Me. Bhushan also lauded and thanked all the frontline healthcare workers for maintaining their sangfroid and helping people recover. Currently, India’s recovery rate is 1.9 times the number of active cases in the country. As more people recover from COVID-19, the recovery rate will rise further. Moreover, India has a mere fatality rate of 2.21% which is the lowest in the world.
Also, as the number of coronavirus cases has surged, the government has ramped up the testing too. As of now, the gold standard for diagnosing COVID-19 is RT-PCR (Real-Time Polymerase Chain Reaction). This diagnostic tool can detect even small quantities of nuclear material of a pathogen. ICMR has made it mandatory for each negative rapid antigen test to be checked again using the RT-PCR diagnostic tool. This eliminates the risk of false COVID-19 negative reports. As per the Health Ministry, India is conducting nearly 324 tests per 10 lakhs population every day.
Moreover, 24 states and Union Territories in the country have reported a lower fatality rate than the national average. 16 Indian states have also confirmed a higher recovery rate than the national average. In terms of vaccine development, India is currently in the process of developing two indigenous vaccines; Covaxin and ZyCoV-D. Both of them under Phase-I and Phase-II of human trials. The human trials for covaxin will include 1150 volunteers at eight different sites and that of ZyCoV-D will involve 1000 volunteers at five different sites.

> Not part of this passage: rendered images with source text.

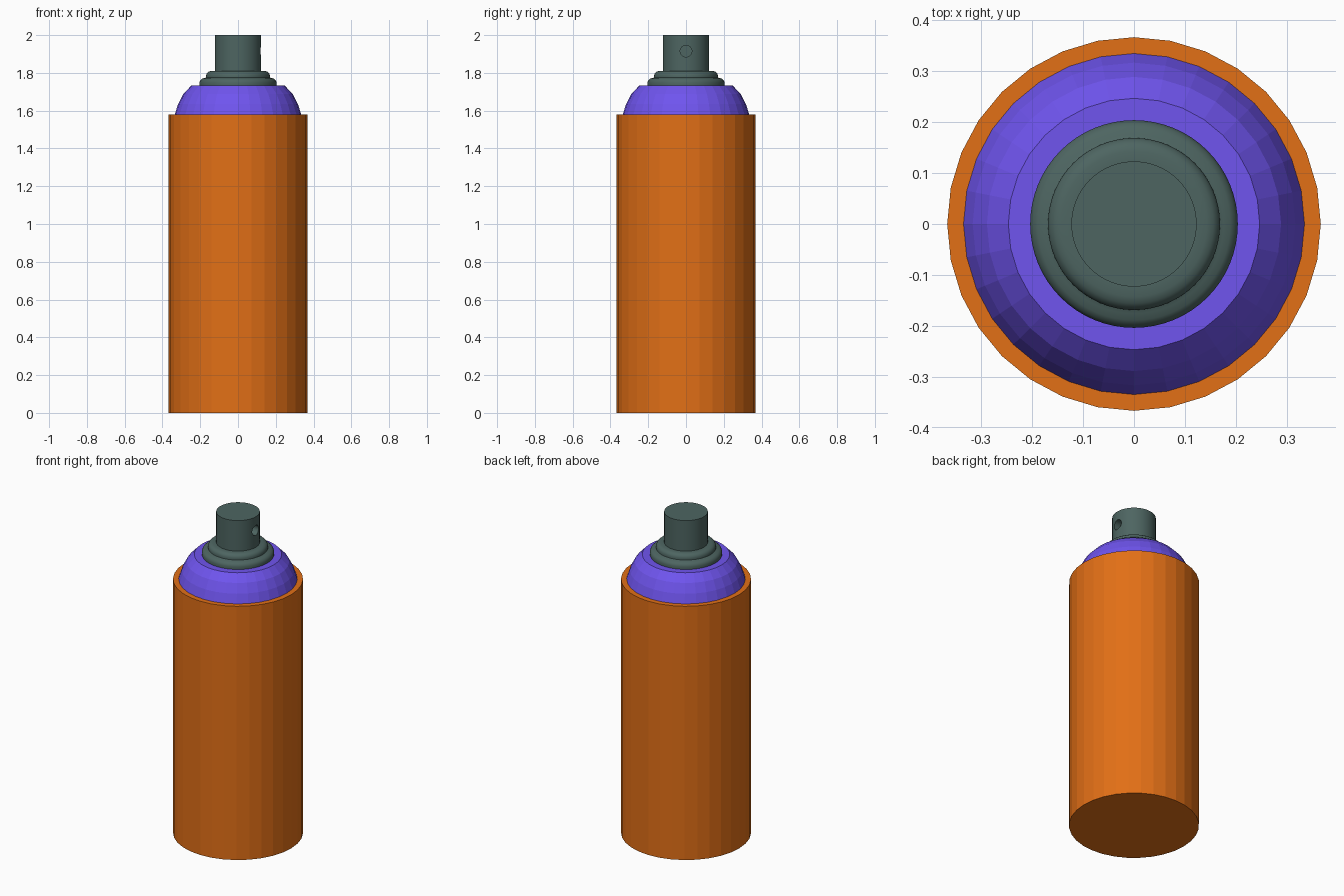
import bpy, bmesh
from math import cos, sin, pi, radians

if "Cube" in bpy.data.objects:
    bpy.data.objects.remove(bpy.data.objects["Cube"])


def paint(obj, name, rgb):
    mat = bpy.data.materials.new(name)
    mat.diffuse_color = (*rgb, 1)
    mat.use_nodes = True
    mat.node_tree.nodes["Principled BSDF"].inputs["Base Color"].default_value = mat.diffuse_color
    obj.data.materials.append(mat)


def lathe(name, profile, sides):
    """Closed solid of revolution from (radius, height) points, bottom to top."""
    bm = bmesh.new()
    rings = [[bm.verts.new((r * cos(2 * pi * i / sides), r * sin(2 * pi * i / sides), z))
              for i in range(sides)] for r, z in profile]
    for low, high in zip(rings, rings[1:]):
        for i in range(sides):
            j = (i + 1) % sides
            bm.faces.new((low[i], low[j], high[j], high[i]))
    bm.faces.new(rings[0][::-1])
    bm.faces.new(rings[-1])
    mesh = bpy.data.meshes.new(name)
    bm.to_mesh(mesh)
    bm.free()
    obj = bpy.data.objects.new(name, mesh)
    bpy.context.collection.objects.link(obj)
    return obj


# Can body
body = lathe("can_body", [(0.367, 0), (0.367, 1.58)], 32)
paint(body, "orange", (0.76, 0.16, 0.008))

# Domed shoulder
dome = lathe("can_shoulder", [(0.335, 1.58), (0.317, 1.635), (0.289, 1.689), (0.247, 1.733)], 32)
paint(dome, "purple", (0.16, 0.09, 0.86))

# Stepped valve collar with rounded rims
collar = lathe("valve_collar", [
    (0.203, 1.733), (0.204, 1.75), (0.199, 1.762), (0.189, 1.770), (0.176, 1.773),
    (0.169, 1.776), (0.169, 1.787), (0.165, 1.798), (0.156, 1.806), (0.143, 1.810),
    (0.123, 1.810)], 64)

# Spray button with nozzle hole facing +x
button = lathe("spray_button", [(0.123, 1.80), (0.123, 2.0)], 64)
bpy.ops.mesh.primitive_cylinder_add(vertices=32, radius=0.031, depth=0.1,
                                    location=(0.13, 0, 1.915), rotation=(0, pi / 2, 0))
cutter = bpy.context.object
cutter.name = "nozzle_cutter"
cutter.hide_render = True
cutter.hide_set(True)
hole = button.modifiers.new("nozzle_hole", "BOOLEAN")
hole.operation = "DIFFERENCE"
hole.solver = "EXACT"
hole.object = cutter

# Smooth grey parts, keeping hard edges
grey = bpy.data.materials.new("grey_green")
grey.diffuse_color = (0.075, 0.13, 0.12, 1)
grey.use_nodes = True
grey.node_tree.nodes["Principled BSDF"].inputs["Base Color"].default_value = grey.diffuse_color
for obj in (collar, button):
    obj.data.materials.append(grey)
    bpy.ops.object.select_all(action="DESELECT")
    obj.select_set(True)
    bpy.context.view_layer.objects.active = obj
    if obj is button:
        bpy.ops.object.modifier_apply(modifier=hole.name)
    bpy.ops.object.shade_smooth_by_angle(angle=radians(35))
bpy.data.objects.remove(cutter, do_unlink=True)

To date, India has not signed up with any vaccine manufacturer in the world for vaccine production and distribution. The government has repeatedly said that the area of production will be thought of only after the vaccines are safely administered in the volunteers. Mr. Bhushan said, “There are multiple stakeholders within and outside the government and the Health Ministry has actively started engaging with them. COVID-19 vaccine, whenever it comes, will have to be administered on a much larger scale compared to the existing vaccines. This is something on which there is near unanimity.”
Mr. Bhushan also enlightened the press about India’s membership in GAVI. It is an organization that was founded in the year 2000 to improve the access of the children in the World’s poorest countries to new and underused vaccines. Even though India is in dire straits due to the surge in COVID-19 infections, the rise in the recovery rate and testing has given the country its second wind. However, only time will tell whether we’ll all be able to stem the tide of the COVID-19 infections or not.